Organisations must focus their efforts on developing a privacy culture where all departments are engaged and work actively to create a data privacy strategy that prevents:
– Revenue loss
– Data breaches
– Productivity loss
– Business disruption
– Expenses due to regulatory settlements and fines.
A privacy-first approach will gain more traction because organisations recognise that more than a regulatory obligation and paramount for enabling companies to move forward and build customer trust.
Data security specialists agree that the legislative odyssey in the online data sector will speed up in 2023. The European Data Strategy is gaining traction as new regulations are developed and a timeframe is set for their coming into effect. The multitude of regulations created in the EU (like the Data Act and Data Governance Act) – highlights that the regulation of data will go beyond securing personal information. The majority of rules focus on enhancing access to and sharing private and organisational information at all levels. The European Commission also intends to introduce new methods to protect data privacy, like the creation of data spaces. The European Health Data Space is one of the initiatives that could strengthen the continuity and quality of healthcare and guard patients’ rights in relation to their health information.
The EU will continue to develop regulations to boost cybersecurity in the following months, and companies dealing with the area need to grip the incoming legislation.
A survey from Gartner identified, as primary trends in privacy in 2023 and beyond, the public’s requirements for subject rights and expectations for transparency that trigger the necessity for a centralised privacy user experience. Forward-thinking businesses are aware of the benefits they get when they integrate all aspects of privacy UX – consent management, cookies, notices, and subject right requests into a single space. The same survey predicts that 30% of businesses addressing consumers will rely on a self-service transparency portal to offer consent and preference management.
Privacy issues and socio-political changes trigger a spike in cybersecurity risks in the supply chain. Businesses find it more difficult to protect the data and information they share with other parties joining the supply chain. Businesses can take perimeter security measures when they store the data within their internal network, but when they have to collaborate in the supply chain, they find it more challenging to control how it’s used. A report from Ponemon Institute for IBM revealed that one-fifth of the data leaks from 2022 resulted from a supply chain attack. Unfortunately, cyberattacks in the supply chain are more challenging to detect and contain than those occurring within a company.

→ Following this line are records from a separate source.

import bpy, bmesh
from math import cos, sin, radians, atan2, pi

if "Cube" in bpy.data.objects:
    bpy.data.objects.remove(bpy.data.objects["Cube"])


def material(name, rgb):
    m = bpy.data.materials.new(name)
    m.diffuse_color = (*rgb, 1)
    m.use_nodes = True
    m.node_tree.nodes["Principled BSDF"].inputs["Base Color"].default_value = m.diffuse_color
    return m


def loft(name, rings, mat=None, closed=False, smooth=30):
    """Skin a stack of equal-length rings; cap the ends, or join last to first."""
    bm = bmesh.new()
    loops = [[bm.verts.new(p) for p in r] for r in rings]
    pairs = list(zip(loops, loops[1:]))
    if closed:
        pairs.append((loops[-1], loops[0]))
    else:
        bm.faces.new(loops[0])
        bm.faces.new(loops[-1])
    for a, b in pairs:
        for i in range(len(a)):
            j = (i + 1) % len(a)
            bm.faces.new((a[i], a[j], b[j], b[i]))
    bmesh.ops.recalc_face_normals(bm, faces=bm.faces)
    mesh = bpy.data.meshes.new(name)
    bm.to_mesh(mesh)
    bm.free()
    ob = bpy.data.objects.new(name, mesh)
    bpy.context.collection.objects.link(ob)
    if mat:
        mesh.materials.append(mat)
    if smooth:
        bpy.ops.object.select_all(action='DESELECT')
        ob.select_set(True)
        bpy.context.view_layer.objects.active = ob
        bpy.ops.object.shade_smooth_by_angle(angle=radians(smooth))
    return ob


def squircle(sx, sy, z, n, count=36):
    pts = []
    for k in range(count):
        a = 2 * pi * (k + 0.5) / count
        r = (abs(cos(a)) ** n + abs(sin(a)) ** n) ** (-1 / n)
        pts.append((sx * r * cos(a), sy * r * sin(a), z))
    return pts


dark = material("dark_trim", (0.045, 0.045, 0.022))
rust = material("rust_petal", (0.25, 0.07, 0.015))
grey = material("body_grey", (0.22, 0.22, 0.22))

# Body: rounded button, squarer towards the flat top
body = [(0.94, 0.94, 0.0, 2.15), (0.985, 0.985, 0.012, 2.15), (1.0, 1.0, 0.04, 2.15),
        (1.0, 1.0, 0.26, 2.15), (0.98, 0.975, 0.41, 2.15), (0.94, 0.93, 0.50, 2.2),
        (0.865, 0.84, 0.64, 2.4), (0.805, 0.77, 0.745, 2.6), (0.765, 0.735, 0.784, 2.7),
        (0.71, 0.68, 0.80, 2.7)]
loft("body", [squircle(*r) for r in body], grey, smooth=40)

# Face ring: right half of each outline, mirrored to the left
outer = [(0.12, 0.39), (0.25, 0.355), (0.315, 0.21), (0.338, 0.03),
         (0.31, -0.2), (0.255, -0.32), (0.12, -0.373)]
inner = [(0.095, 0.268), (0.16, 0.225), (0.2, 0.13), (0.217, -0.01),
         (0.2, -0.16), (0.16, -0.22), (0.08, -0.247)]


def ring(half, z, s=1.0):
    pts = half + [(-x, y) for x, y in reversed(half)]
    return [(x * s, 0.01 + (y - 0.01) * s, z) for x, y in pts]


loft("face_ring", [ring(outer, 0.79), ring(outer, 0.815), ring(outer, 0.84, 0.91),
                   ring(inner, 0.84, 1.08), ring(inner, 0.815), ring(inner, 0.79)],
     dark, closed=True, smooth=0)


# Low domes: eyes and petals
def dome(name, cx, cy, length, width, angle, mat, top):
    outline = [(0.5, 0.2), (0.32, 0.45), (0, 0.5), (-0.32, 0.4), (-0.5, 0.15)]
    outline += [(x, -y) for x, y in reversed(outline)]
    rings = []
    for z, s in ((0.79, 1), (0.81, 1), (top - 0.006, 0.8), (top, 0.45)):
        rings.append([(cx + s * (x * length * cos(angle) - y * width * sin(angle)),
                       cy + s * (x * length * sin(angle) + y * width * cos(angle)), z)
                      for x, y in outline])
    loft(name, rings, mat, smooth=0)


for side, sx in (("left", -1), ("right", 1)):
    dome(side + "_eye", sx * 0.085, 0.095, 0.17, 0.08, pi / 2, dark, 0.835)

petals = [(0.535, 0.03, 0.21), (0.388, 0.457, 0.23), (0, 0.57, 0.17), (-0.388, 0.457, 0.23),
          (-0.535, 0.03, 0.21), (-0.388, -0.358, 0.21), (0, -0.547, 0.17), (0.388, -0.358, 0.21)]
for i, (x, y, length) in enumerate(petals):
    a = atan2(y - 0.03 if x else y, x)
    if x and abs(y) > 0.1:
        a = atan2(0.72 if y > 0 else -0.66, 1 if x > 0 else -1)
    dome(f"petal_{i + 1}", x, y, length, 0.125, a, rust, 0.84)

When a company shares data with a partner, it leaves it at the mercy of the third party’s security systems, which they cannot control. It’s essential to develop protection measures for the shared data to ensure they have the same protection controls even when it’s stored outside the company’s security perimeter.
Thank you for taking the time to read this article. Do remember to come back and check The Euro Weekly News website for all your up-to-date local and international news stories and remember, you can also follow us on Facebook and Instagram.
Share this story
Subscribe to our Euro Weekly News alerts to get the latest stories into your inbox!
By signing up, you will create a Euro Weekly News account if you don't already have one. Review our
Download our media pack in either English or Spanish.